Remarks
William J. Burns
Deputy Secretary
Dean Acheson Auditorium
Washington, DC
September 21, 2011


[See photos of this event]

Thank you, Carmen. I truly am honored to be with all of you today in celebration of Hispanic Heritage Month and to introduce our guest speaker, María Elena Salinas.

I am delighted to have this chance to honor the achievements of the 50 million Hispanics who live in the United States today, and the Latin culture from Santiago to South Beach that enriches all of our lives.

As someone who, nearly thirty years ago, entered a State Department far less diverse than the one we have today, it is a special pleasure to recognize the over 1,000 Hispanic Americans now working here, not to mention the thousands more across the federal government. In the State Department, this includes top officials like Undersecretary of State Maria Otero, Assistant Secretary Jose Fernandez, and Special Envoy for Energy Affairs Carlos Pascual. It includes civil rights heroes-turned-Ambassadors Raúl Yzaguirre in the Dominican Republic, Vilma Martínez in Argentina, and Carmen Lomellin, our Ambassador to the Organization of American States.

And it includes Foreign Service, Civil Service, and locally employed U.S. citizens of Hispanic heritage who are representing the United States with great distinction and advancing American diplomacy each and every day around the world.

All through our national life—in government, the private sector and civil society—people of Hispanic ancestry are building bridges to countries throughout Latin America and the Caribbean. They are helping to construct the prosperous and secure hemisphere that people throughout the Americas want and deserve, and that represents the highest goal of U.S. policy in the region.

We are determined to have a Department that represents and reflects America and makes the most of the talents of all of our citizens. I want to thank the Hispanic Employees Council of Foreign Affairs Agencies for all of your work: the mentoring, the counseling, and the campus and career fair visits to find the best and brightest and bring them here to serve our country. You haven’t just heeded the call for a more diverse State Department, you have led the charge.

We believe in the importance of Latin America and the Caribbean and we believe in the power of proximity. I took my first visit as Deputy Secretary of State in August to Mexico. And, in less than two months on the job, I have also visited Peru and Chile and met with foreign ministers from throughout the Americas. As I saw again on my visits, this is a region on the rise, full of promise for its people and for American diplomacy. And so we have made it a high priority to increase our political, security, economic, educational, and cultural ties with all of the people and nations of this Hemisphere.

Together, we are working to put forward a broad, positive agenda that offers rights, freedoms, security, justice, social inclusion, and economic prosperity. In a generation, the Americas have transformed from an exception to democratic progress to a powerful example of it. Where we see democracy under threat, we are working with the countries of the region to strengthen it. And where we see democracy taking hold, we are helping to consolidate it and ensure that it delivers results for its people.
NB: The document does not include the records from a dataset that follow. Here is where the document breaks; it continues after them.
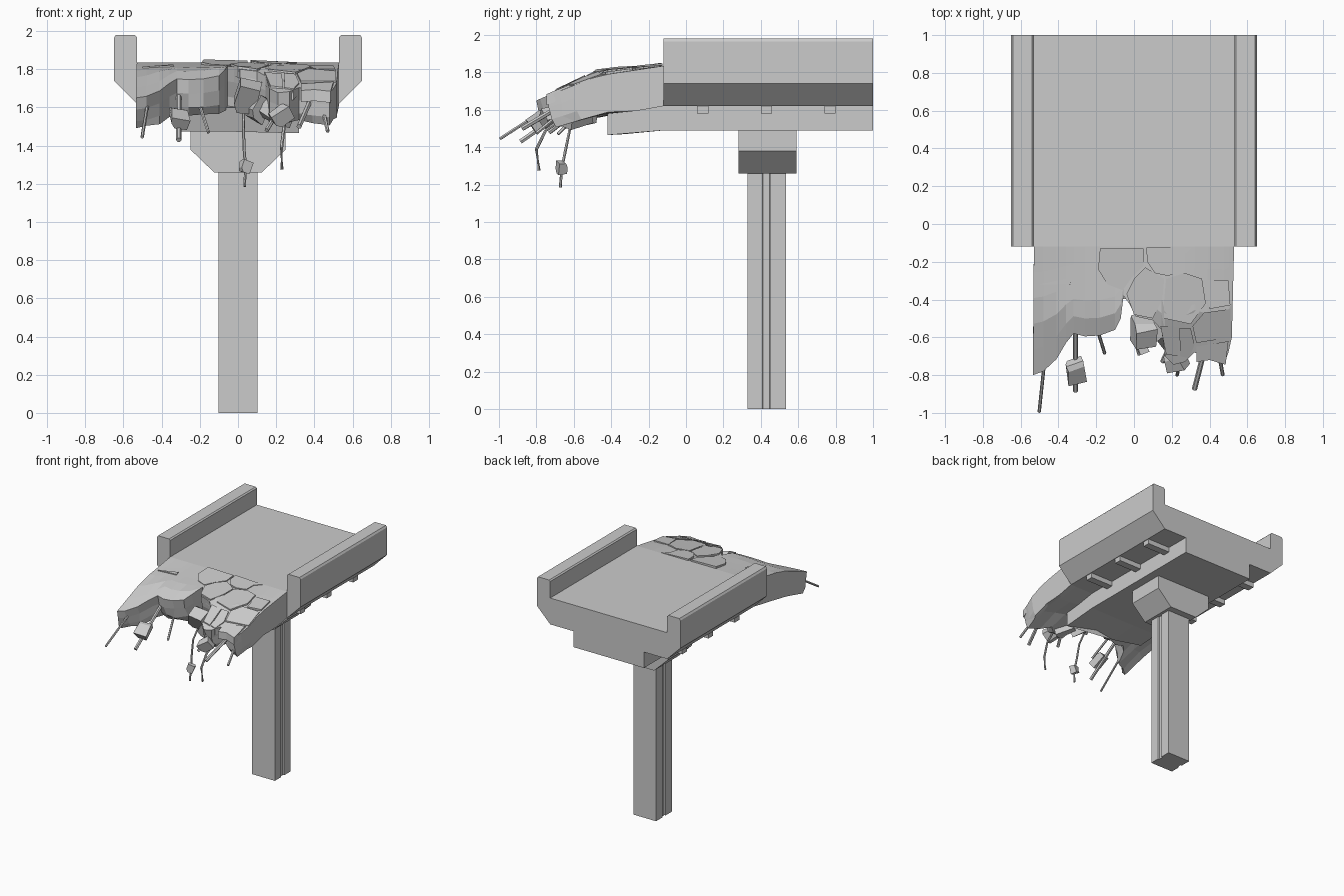
import bpy, bmesh, math, random
from mathutils import Vector, Euler

if "Cube" in bpy.data.objects:
    bpy.data.objects.remove(bpy.data.objects["Cube"])

rng = random.Random(4)


def make(name, verts, faces):
    me = bpy.data.meshes.new(name)
    me.from_pydata(verts, [], faces)
    bm = bmesh.new()
    bm.from_mesh(me)
    bmesh.ops.recalc_face_normals(bm, faces=bm.faces)
    bm.to_mesh(me)
    bm.free()
    ob = bpy.data.objects.new(name, me)
    bpy.context.collection.objects.link(ob)
    return ob


def loft(name, rings):
    """Skin equal-length closed rings and cap both ends."""
    n = len(rings[0])
    verts = [v for r in rings for v in r]
    faces = [tuple(range(n)), tuple(range((len(rings) - 1) * n, len(rings) * n))]
    for i in range(len(rings) - 1):
        for j in range(n):
            k = (j + 1) % n
            faces.append((i * n + j, i * n + k, (i + 1) * n + k, (i + 1) * n + j))
    return make(name, verts, faces)


def extrude_y(name, half, y0, y1):
    """Mirror a half profile in x and extrude it along y."""
    prof = half + [(-x, z) for x, z in reversed(half) if x > 0]
    return loft(name, [[(x, y, z) for x, z in prof] for y in (y0, y1)])


def box(name, x0, x1, y0, y1, z0, z1):
    return loft(name, [[(x0, y0, z), (x1, y0, z), (x1, y1, z), (x0, y1, z)] for z in (z0, z1)])


def interp(pts, t):
    for (a, va), (b, vb) in zip(pts, pts[1:]):
        if t >= b:
            return va + (vb - va) * (t - a) / (b - a)
    return pts[-1][1]


# Road deck with parapets
extrude_y("road_deck", [(0, 1.835), (0.53, 1.835), (0.53, 1.97), (0.54, 1.98), (0.64, 1.98),
                        (0.65, 1.965), (0.65, 1.74), (0.53, 1.62), (0, 1.62)], -0.12, 1.0)

# Box girder below the deck, sagging and ragged at its broken end
rings = [[(-0.32, 1, 1.49), (-0.1, 1, 1.49), (0.1, 1, 1.49), (0.32, 1, 1.49), (0.32, 1, 1.64), (-0.32, 1, 1.64)],
         [(-0.32, -.12, 1.49), (-0.1, -.12, 1.49), (0.1, -.12, 1.49), (0.32, -.12, 1.49),
          (0.32, -.12, 1.64), (-0.32, -.12, 1.64)],
         [(-0.32, -.30, 1.475), (-0.1, -.37, 1.475), (0.1, -.33, 1.47), (0.32, -.42, 1.465),
          (0.32, -.42, 1.60), (-0.32, -.38, 1.60)]]
loft("girder", rings)

# Cross ribs under the cantilevers
for i, y in enumerate((0.09, 0.43, 0.77)):
    for s in (-1, 1):
        a, b = sorted((s * 0.30, s * 0.525))
        box("cross_rib", a, b, y - 0.03, y + 0.03, 1.58, 1.63)

# Pier cap and grooved column
extrude_y("pier_cap", [(0, 1.495), (0.25, 1.495), (0.25, 1.38), (0.125, 1.26), (0, 1.26)], 0.28, 0.59)
col = [(0.103, 0.33), (0.103, 0.41), (0.092, 0.413), (0.092, 0.447), (0.103, 0.45), (0.103, 0.535)]
col += [(-x, y) for x, y in reversed(col)]
loft("pier_column", [[(x, y, z) for x, y in col] for z in (0, 1.262)])


# Sagging broken slab
def top_z(x, y):
    crown = 0.03 * (1 - (x / 0.54) ** 2) * max(0, 1 - abs(y + 0.47) / 0.35)
    return interp([(-0.12, 1.835), (-0.47, 1.78), (-0.8, 1.65)], y) + crown


def low_z(y):
    return interp([(-0.12, 1.62), (-0.45, 1.58), (-0.8, 1.475)], y)


edge = [(-.535, -.80), (-.48, -.78), (-.41, -.715), (-.36, -.63), (-.32, -.58), (-.26, -.595),
        (-.18, -.59), (-.10, -.56), (-.07, -.50), (-.055, -.38), (-.02, -.43), (.01, -.49),
        (.10, -.51), (.145, -.56), (.165, -.70), (.21, -.745), (.27, -.73), (.32, -.68), (.39, -.71),
        (.48, -.735), (.50, -.68), (.518, -.60)]
rings = []
for i, (x, yf) in enumerate(edge):
    end = i in (0, len(edge) - 1)
    back = x if not end else math.copysign(0.53, x)
    ring = []
    for k in range(6):
        t = k / 5
        y = -0.12 + (yf + 0.12) * t
        ring.append((back + (x - back) * t, y, top_z(x, y)))
    for t, inset in ((0.35, 0.02), (0.7, 0.035)):
        y = yf + inset + rng.uniform(-0.02, 0.03)
        ring.append((x, y, top_z(x, yf) * (1 - t) + low_z(yf) * t))
    yb = min(-0.25, yf + 0.05 + rng.uniform(-0.02, 0.04))
    for k in range(4):
        t = 1 - k / 3
        y = -0.12 + (yb + 0.12) * t
        ring.append((back + (x - back) * t, y, low_z(y) + (rng.uniform(-.012, .012) if 0 < k < 3 else 0)))
    rings.append(ring)
loft("broken_slab", rings)

# Cracked surface plates lifted off the slab
plates = [
    [(.065, -.125), (.07, -.20), (.11, -.26), (.18, -.275), (.25, -.25), (.26, -.17), (.31, -.125)],
    [(-.18, -.13), (-.19, -.24), (-.14, -.32), (-.06, -.35), (-.01, -.28), (.05, -.22), (.05, -.13)],
    [(-.04, -.37), (.0, -.29), (.06, -.23), (.16, -.29), (.15, -.40), (.10, -.50), (.0, -.48)],
    [(.17, -.29), (.27, -.26), (.36, -.29), (.38, -.42), (.30, -.53), (.16, -.50), (.16, -.40)],
    [(.37, -.30), (.50, -.30), (.51, -.43), (.40, -.45)],
    [(.37, -.47), (.51, -.45), (.515, -.60), (.33, -.63), (.31, -.54)],
    [(.14, -.54), (.23, -.545), (.235, -.70), (.17, -.69)],
    [(.24, -.55), (.30, -.55), (.32, -.64), (.29, -.71), (.245, -.70)],
    [(.33, -.65), (.50, -.62), (.485, -.745), (.40, -.72), (.33, -.73)]]
for p in plates:
    cx, cy = (sum(c) / len(p) for c in zip(*p))
    tx, ty = rng.uniform(-.05, .05), rng.uniform(-.05, .05)
    hi = [(x, y, top_z(x, y) + .009 + tx * (x - cx) + ty * (y - cy)) for x, y in p]
    loft("cracked_plate", [[(x, y, z - 0.06) for x, y, z in hi], hi])

# Raised crack lip on the left half
loft("crack_lip", [[(x, y, top_z(x, y) + d) for x, y in ((-.50, -.32), (-.34, -.285), (-.335, -.32))]
                   for d in (-.03, .008)])


# Rubble chunks
def chunk(loc, size, rot):
    bm = bmesh.new()
    bmesh.ops.create_cube(bm, size=1)
    bm.edges.ensure_lookup_table()
    bmesh.ops.bevel(bm, geom=[bm.edges[0], bm.edges[5]], offset=0.25, segments=1, affect='EDGES')
    R = Euler(rot)
    for v in bm.verts:
        j = Vector([rng.uniform(-.08, .08) for _ in range(3)])
        q = v.co + j
        q = Vector((q.x * size[0], q.y * size[1], q.z * size[2]))
        q.rotate(R)
        v.co = q + Vector(loc)
    me = bpy.data.meshes.new("rubble_chunk")
    bm.to_mesh(me)
    bm.free()
    bpy.context.collection.objects.link(bpy.data.objects.new("rubble_chunk", me))


chunk((-.31, -.78, 1.545), (.10, .11, .06), (.6, .2, .3))
chunk((.05, -.56, 1.66), (.12, .12, .15), (.5, .2, .1))
chunk((.22, -.72, 1.56), (.10, .09, .08), (.4, -.6, .2))
chunk((.04, -.665, 1.29), (.055, .05, .065), (.1, .3, .4))
chunk((.10, -.55, 1.60), (.09, .12, .13), (.2, .4, .5))
chunk((.20, -.60, 1.57), (.13, .14, .10), (.3, .2, .7))


# Reinforcing bars
def bar(pts, r):
    rings = []
    for i, p in enumerate(pts):
        d = Vector(pts[min(i + 1, len(pts) - 1)]) - Vector(pts[max(i - 1, 0)])
        q = d.to_track_quat('Z', 'Y')
        rings.append([tuple(Vector(p) + q @ Vector((r * math.cos(a), r * math.sin(a), 0)))
                      for a in (k * math.pi / 3 for k in range(6))])
    loft("reinforcing_bar", rings)


bar([(-.475, -.74, 1.61), (-.502, -.995, 1.445)], .009)
bar([(-.31, -.54, 1.67), (-.31, -.885, 1.43)], .014)
bar([(-.20, -.54, 1.61), (-.155, -.685, 1.47)], .009)
bar([(.03, -.55, 1.58), (.028, -.62, 1.50), (.032, -.645, 1.38), (.04, -.665, 1.28), (.034, -.672, 1.185)], .008)
bar([(.25, -.66, 1.55), (.24, -.75, 1.49), (.228, -.80, 1.39), (.23, -.785, 1.275)], .009)
bar([(.38, -.64, 1.64), (.32, -.875, 1.50)], .014)
bar([(.445, -.66, 1.59), (.47, -.80, 1.475)], .010)
bar([(.21, -.60, 1.58), (.15, -.73, 1.48)], .012)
As Secretary Clinton likes to say, diversity is one of America’s great sources of strength. We want to celebrate it, but more than that, we want to put it to work. And so we have. The Hispanic Diaspora’s broad and deep connections to Latin America have helped bring Americans more closely together and will help advance our shared goals for the peoples of the Americas.
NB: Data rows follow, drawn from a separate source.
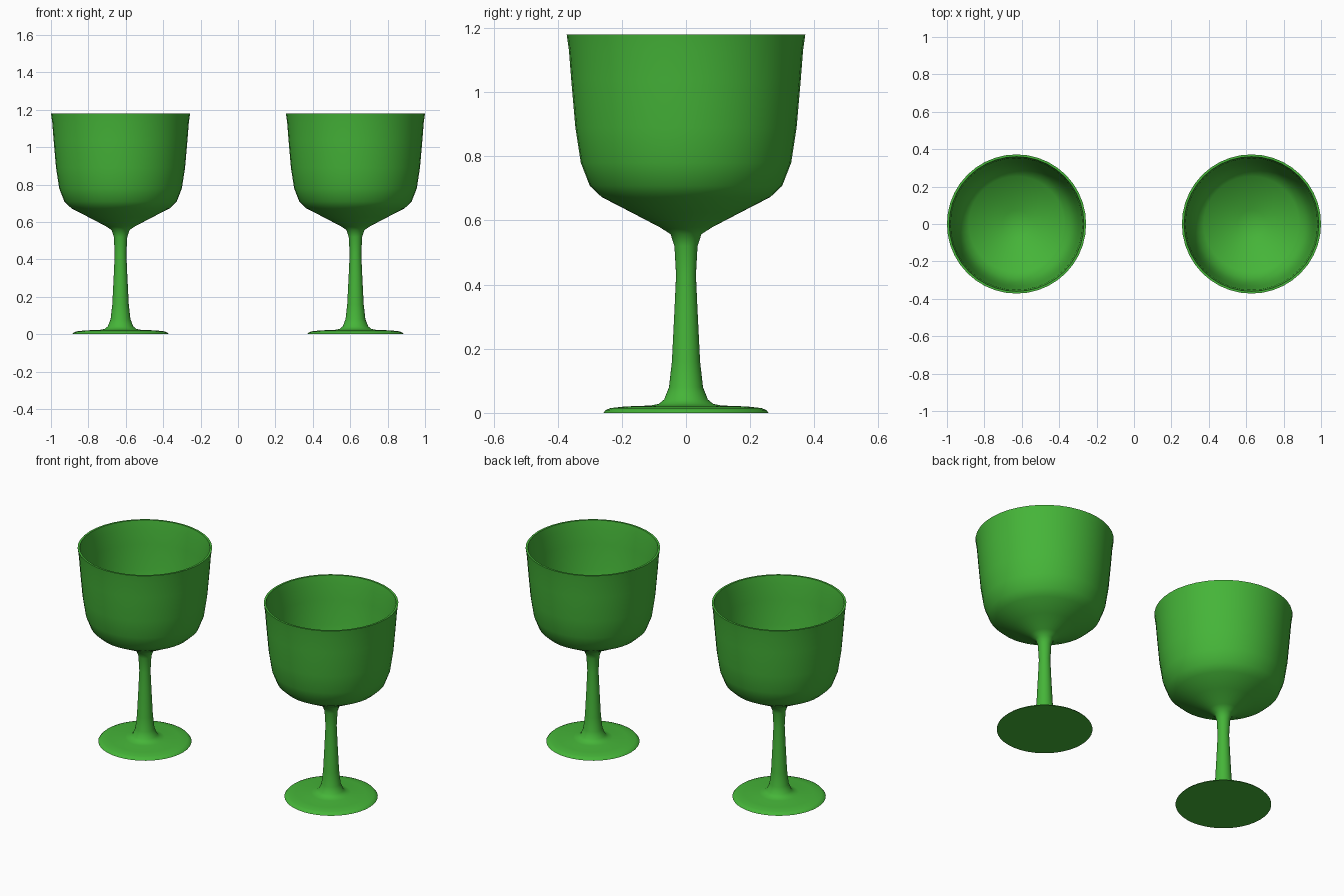
import bpy, bmesh, math

if "Cube" in bpy.data.objects:
    bpy.data.objects.remove(bpy.data.objects["Cube"])

green = bpy.data.materials.new("green_glass")
green.diffuse_color = (0.06, 0.46, 0.04, 1)
green.use_nodes = True
green.node_tree.nodes["Principled BSDF"].inputs["Base Color"].default_value = green.diffuse_color

# Goblet profile (radius, height): foot, stem, outer bowl, rim, inner bowl
PROFILE = [
    (0, 0), (0.258, 0), (0.25, 0.009), (0.235, 0.015), (0.19, 0.02), (0.11, 0.023),
    (0.085, 0.028), (0.068, 0.042), (0.053, 0.08), (0.044, 0.16), (0.036, 0.32),
    (0.031, 0.43), (0.036, 0.52), (0.048, 0.557), (0.08, 0.578), (0.17, 0.625),
    (0.263, 0.673), (0.30, 0.708), (0.328, 0.78), (0.345, 0.89), (0.358, 1.04),
    (0.365, 1.13), (0.372, 1.18),
    (0.36, 1.18), (0.352, 1.13), (0.345, 1.04), (0.332, 0.89), (0.315, 0.785),
    (0.288, 0.72), (0.255, 0.69), (0.165, 0.643), (0.075, 0.598), (0, 0.585),
]


def goblet(name, x):
    bm = bmesh.new()
    verts = [bm.verts.new((r, 0, z)) for r, z in PROFILE]
    edges = [bm.edges.new(pair) for pair in zip(verts, verts[1:])]
    bmesh.ops.spin(bm, geom=verts + edges, cent=(0, 0, 0), axis=(0, 0, 1),
                   angle=math.tau, steps=40, use_duplicate=False)
    bmesh.ops.remove_doubles(bm, verts=bm.verts, dist=0.0005)
    bmesh.ops.recalc_face_normals(bm, faces=bm.faces)
    mesh = bpy.data.meshes.new(name)
    bm.to_mesh(mesh)
    bm.free()
    mesh.materials.append(green)
    obj = bpy.data.objects.new(name, mesh)
    obj.location.x = x
    bpy.context.collection.objects.link(obj)
    bpy.ops.object.select_all(action='DESELECT')
    obj.select_set(True)
    bpy.context.view_layer.objects.active = obj
    bpy.ops.object.shade_smooth_by_angle(angle=math.radians(45))


# Matching pair
goblet("left_goblet", -0.628)
goblet("right_goblet", 0.628)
When you consider the Hispanics of all professions who are building bridges to their ancestral homelands—sending remittances and offering an example of what America has to offer— you quickly realize that our Ambassadors at the State Department are just some of the many ambassadors who represent the very best of our society.

Today we welcome one such ambassador, Univision Network Anchor María Elena Salinas, to the State Department. And we thank her for helping us to highlight Hispanic Heritage Month with her story. Ms. Salinas has been called “the voice of Hispanic America” by the New York Times, and has often been named one of the “Most Influential Hispanics” in the United States. We are delighted to have her with us today.
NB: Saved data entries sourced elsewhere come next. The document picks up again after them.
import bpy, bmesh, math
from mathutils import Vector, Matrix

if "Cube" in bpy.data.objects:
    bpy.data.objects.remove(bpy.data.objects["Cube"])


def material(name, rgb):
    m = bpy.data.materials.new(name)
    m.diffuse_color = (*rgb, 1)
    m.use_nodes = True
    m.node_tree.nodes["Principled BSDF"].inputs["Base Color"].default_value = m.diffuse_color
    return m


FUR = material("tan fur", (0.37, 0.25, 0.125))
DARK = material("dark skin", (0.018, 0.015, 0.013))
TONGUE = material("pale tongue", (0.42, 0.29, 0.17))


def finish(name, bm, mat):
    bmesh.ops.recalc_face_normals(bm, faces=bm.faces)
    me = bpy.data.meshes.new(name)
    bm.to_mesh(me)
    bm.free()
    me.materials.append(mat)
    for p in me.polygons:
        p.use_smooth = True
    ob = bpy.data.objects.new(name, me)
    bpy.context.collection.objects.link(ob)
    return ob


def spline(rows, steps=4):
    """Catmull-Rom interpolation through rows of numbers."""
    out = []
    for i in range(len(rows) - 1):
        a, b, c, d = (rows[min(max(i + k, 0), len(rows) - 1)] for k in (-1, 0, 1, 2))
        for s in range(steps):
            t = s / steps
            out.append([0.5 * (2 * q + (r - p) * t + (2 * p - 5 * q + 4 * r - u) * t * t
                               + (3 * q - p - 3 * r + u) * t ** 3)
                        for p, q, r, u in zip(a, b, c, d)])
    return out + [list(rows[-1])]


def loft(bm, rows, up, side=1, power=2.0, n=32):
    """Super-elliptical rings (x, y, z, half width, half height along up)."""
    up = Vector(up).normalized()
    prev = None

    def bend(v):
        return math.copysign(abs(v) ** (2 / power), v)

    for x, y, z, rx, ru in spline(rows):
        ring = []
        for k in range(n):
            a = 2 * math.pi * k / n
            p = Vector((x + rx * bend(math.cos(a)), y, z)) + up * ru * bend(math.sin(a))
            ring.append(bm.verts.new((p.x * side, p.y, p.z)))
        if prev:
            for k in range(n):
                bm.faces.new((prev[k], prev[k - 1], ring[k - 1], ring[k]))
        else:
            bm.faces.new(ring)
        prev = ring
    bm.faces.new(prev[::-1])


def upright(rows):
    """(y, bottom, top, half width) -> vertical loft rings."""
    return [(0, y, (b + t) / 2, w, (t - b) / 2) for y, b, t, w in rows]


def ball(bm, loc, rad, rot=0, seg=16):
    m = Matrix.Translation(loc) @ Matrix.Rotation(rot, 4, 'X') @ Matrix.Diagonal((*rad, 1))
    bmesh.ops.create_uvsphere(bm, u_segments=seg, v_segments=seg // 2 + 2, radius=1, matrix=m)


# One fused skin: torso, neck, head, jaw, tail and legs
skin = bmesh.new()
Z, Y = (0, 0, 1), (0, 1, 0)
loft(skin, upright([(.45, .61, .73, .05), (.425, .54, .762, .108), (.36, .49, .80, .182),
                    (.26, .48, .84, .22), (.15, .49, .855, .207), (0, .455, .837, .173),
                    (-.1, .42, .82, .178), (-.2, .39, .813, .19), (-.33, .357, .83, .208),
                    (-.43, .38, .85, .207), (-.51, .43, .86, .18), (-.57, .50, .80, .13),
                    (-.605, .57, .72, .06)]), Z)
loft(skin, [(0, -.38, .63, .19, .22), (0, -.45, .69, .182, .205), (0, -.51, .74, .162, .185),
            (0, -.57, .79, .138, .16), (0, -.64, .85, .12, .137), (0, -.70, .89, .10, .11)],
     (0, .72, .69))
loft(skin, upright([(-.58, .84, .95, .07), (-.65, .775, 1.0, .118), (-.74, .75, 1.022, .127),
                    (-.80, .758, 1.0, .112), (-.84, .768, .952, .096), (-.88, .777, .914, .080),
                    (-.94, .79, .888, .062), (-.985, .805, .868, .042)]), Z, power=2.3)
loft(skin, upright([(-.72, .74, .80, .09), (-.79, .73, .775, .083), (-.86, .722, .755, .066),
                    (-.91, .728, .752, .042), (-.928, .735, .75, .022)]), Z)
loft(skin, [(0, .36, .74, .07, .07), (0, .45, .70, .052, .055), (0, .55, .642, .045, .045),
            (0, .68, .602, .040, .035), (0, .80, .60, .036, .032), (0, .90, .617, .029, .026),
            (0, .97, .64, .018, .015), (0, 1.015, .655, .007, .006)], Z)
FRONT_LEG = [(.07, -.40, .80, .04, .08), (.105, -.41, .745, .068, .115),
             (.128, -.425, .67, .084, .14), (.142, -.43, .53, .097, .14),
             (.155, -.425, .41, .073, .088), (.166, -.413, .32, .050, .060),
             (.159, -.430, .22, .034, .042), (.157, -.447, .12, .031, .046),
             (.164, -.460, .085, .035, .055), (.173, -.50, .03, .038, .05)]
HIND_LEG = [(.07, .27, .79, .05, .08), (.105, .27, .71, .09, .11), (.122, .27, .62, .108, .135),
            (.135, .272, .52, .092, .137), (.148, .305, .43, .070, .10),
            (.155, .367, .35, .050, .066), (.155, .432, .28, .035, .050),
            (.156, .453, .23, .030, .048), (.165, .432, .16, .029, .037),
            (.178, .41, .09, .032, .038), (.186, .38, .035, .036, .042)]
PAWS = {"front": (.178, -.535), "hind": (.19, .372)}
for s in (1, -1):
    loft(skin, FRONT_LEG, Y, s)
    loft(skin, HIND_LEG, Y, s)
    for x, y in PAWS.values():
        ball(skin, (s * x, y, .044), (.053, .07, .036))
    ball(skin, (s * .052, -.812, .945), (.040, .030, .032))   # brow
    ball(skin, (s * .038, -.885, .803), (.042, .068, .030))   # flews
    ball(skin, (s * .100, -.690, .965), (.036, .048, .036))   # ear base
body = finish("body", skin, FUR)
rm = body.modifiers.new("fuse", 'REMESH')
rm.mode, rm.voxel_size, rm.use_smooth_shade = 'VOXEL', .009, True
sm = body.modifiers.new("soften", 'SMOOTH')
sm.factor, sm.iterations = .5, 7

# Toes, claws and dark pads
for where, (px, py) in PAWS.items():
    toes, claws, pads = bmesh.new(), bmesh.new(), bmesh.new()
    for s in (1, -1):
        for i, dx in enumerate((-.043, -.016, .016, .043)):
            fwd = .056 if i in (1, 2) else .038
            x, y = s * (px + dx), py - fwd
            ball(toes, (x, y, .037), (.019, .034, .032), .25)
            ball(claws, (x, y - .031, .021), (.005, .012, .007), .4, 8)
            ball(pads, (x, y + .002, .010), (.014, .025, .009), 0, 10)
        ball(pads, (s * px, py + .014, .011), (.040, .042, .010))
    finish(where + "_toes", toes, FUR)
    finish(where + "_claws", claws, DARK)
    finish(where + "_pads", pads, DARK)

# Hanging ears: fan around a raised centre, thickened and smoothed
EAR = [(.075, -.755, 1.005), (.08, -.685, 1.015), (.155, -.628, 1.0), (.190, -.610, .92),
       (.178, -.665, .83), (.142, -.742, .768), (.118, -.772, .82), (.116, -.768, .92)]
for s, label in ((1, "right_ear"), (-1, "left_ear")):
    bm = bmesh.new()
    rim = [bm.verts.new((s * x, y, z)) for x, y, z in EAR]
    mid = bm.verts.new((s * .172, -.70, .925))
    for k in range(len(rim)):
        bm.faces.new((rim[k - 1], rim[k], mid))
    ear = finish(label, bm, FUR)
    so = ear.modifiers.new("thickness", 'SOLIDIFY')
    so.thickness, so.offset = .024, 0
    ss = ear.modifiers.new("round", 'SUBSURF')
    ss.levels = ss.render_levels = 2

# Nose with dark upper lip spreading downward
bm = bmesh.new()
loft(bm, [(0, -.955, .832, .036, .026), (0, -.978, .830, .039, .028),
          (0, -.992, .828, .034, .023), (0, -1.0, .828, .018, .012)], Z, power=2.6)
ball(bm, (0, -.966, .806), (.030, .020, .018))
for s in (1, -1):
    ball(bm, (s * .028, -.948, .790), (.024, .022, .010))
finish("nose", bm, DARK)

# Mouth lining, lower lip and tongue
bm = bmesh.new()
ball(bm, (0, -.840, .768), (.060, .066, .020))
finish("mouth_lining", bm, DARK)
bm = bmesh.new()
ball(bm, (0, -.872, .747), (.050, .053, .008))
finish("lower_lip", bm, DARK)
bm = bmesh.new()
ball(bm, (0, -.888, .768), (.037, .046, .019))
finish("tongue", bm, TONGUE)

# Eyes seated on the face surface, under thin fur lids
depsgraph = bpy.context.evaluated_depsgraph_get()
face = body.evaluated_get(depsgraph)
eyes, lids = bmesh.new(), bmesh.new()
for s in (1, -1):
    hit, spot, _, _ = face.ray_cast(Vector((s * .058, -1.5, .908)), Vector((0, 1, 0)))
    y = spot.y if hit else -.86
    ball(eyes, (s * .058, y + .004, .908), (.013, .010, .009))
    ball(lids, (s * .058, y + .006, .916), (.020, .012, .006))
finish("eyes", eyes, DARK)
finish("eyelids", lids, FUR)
This is a woman who, for years, has been helping Hispanics succeed in this country and helping them stay connected with current events in their countries of family origin. She has interviewed every U.S. President since Jimmy Carter and has been face to face with dozens of Latin American heads of state, rebel leaders, and dictators. In 2007, she made history co-hosting the first ever Democratic and Republican presidential candidate forums in Spanish on the Univision Network. Her work has earned her four Emmys and many other awards.

Today, Ms. Salinas is the official spokesperson for “Ya es Hora” (It’s Time), a national citizenship and civic engagement campaign that won a prestigious Peabody Award for helping motivate Hispanics to participate in the American political dialogue. She launched a scholarship for aspiring Hispanic journalists working in Spanish-language media. She is a founding member of the National Association of Hispanic Journalists and sits on the board of the Hispanic Scholarship Fund and the International Women’s Media Foundation.

She introduces the news to millions of people, and today I am delighted to introduce her to you. Please join me in welcoming Univision News Anchor María Elena Salinas.